Records excerpted from a collection
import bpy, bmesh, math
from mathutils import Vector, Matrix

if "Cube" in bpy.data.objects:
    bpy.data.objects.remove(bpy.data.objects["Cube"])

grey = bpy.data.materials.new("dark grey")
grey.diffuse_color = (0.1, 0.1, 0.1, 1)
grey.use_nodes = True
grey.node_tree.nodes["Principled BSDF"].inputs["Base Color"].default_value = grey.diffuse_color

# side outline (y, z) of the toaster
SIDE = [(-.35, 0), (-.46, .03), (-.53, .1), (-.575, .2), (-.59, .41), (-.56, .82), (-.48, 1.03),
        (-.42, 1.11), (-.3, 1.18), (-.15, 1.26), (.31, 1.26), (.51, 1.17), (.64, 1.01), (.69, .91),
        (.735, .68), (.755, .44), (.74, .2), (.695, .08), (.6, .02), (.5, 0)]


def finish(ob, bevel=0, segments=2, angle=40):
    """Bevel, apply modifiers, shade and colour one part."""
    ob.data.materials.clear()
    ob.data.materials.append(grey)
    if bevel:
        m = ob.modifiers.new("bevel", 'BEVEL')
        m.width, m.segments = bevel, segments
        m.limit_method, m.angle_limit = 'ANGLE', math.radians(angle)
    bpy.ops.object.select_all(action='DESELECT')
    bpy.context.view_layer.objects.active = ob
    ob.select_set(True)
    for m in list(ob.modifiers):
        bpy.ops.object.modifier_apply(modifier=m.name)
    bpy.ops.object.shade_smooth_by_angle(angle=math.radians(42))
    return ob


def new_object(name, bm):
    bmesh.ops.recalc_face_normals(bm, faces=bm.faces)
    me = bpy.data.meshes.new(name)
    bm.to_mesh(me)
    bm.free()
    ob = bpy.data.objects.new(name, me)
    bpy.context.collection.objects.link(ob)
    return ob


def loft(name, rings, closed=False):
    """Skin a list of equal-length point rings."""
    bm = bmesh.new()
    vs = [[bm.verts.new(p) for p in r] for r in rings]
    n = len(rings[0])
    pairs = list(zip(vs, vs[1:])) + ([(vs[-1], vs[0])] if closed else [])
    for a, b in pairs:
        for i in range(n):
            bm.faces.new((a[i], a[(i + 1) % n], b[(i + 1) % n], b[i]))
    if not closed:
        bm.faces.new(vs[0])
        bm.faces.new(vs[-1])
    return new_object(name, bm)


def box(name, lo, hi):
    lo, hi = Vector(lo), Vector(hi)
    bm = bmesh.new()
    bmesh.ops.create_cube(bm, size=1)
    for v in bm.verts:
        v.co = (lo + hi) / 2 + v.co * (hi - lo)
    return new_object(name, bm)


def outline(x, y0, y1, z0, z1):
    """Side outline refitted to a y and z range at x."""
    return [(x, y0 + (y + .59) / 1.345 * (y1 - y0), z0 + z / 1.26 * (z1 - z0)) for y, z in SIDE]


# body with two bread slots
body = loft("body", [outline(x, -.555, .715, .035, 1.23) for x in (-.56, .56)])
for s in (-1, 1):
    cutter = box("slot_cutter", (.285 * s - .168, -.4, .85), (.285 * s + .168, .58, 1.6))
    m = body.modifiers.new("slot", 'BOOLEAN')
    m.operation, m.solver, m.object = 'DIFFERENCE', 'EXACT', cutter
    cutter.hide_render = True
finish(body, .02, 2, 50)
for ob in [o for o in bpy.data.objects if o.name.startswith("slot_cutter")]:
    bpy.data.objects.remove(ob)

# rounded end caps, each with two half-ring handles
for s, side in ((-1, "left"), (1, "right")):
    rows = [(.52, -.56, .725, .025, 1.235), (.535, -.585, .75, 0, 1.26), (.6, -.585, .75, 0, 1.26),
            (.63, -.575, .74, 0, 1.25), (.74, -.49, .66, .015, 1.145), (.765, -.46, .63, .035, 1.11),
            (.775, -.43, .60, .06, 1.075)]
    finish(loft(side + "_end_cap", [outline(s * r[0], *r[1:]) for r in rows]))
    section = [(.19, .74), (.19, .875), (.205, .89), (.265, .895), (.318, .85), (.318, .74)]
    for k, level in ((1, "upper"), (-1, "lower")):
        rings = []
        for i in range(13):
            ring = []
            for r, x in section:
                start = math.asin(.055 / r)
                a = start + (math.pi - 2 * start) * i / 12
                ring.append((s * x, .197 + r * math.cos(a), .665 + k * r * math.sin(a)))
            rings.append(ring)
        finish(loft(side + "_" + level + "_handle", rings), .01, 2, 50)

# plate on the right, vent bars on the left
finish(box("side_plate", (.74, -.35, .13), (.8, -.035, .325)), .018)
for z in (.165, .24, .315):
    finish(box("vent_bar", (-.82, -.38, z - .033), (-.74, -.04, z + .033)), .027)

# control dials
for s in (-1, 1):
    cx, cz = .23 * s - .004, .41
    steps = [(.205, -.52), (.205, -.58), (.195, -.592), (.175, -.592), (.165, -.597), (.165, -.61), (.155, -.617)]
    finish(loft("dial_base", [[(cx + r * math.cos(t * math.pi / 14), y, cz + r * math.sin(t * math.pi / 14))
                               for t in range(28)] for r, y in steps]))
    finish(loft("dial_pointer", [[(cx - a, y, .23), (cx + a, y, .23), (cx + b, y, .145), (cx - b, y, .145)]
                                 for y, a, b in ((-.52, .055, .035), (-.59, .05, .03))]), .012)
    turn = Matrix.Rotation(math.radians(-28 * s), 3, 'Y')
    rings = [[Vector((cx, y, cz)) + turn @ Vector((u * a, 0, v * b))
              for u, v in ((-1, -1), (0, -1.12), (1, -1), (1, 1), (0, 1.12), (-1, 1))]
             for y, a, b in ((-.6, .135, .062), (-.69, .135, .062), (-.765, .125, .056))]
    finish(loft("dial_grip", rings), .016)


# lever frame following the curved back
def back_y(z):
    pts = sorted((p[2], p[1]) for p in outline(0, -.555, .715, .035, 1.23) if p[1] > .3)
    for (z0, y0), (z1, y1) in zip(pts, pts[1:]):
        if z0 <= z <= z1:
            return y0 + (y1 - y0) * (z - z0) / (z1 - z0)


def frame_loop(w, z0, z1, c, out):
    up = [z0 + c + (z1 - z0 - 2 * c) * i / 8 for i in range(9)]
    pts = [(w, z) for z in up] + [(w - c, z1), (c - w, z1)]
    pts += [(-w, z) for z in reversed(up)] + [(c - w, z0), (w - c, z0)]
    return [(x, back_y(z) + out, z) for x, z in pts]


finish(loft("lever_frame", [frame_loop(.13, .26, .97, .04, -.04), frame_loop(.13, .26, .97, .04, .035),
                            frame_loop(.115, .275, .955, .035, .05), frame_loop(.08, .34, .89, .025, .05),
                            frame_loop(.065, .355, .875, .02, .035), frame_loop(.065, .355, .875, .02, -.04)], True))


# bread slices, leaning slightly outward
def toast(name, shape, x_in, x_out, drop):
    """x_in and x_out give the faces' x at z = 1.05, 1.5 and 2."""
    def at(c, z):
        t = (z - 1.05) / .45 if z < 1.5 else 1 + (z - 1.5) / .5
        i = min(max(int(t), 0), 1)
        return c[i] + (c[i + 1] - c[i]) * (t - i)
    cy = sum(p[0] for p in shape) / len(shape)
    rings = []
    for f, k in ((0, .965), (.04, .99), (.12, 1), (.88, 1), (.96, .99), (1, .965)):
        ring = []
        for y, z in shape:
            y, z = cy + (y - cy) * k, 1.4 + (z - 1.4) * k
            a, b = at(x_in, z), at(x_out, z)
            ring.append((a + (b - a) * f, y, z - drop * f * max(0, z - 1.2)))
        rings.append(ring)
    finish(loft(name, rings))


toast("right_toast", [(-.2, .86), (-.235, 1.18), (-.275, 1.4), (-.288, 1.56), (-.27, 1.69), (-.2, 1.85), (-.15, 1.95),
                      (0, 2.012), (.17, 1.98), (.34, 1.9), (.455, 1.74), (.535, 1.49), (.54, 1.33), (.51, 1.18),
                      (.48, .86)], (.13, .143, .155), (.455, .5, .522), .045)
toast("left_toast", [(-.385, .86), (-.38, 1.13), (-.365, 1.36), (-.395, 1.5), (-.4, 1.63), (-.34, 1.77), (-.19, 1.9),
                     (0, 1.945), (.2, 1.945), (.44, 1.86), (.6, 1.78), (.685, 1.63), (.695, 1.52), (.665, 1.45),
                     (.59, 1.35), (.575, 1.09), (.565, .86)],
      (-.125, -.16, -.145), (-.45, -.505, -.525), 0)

Problem to solve
Repeat exactly the lines of the data from the first one through the line with "# side outline (y, z) of the toaster", both of them included.

Answer space
import bpy, bmesh, math
from mathutils import Vector, Matrix

if "Cube" in bpy.data.objects:
    bpy.data.objects.remove(bpy.data.objects["Cube"])

grey = bpy.data.materials.new("dark grey")
grey.diffuse_color = (0.1, 0.1, 0.1, 1)
grey.use_nodes = True
grey.node_tree.nodes["Principled BSDF"].inputs["Base Color"].default_value = grey.diffuse_color

# side outline (y, z) of the toaster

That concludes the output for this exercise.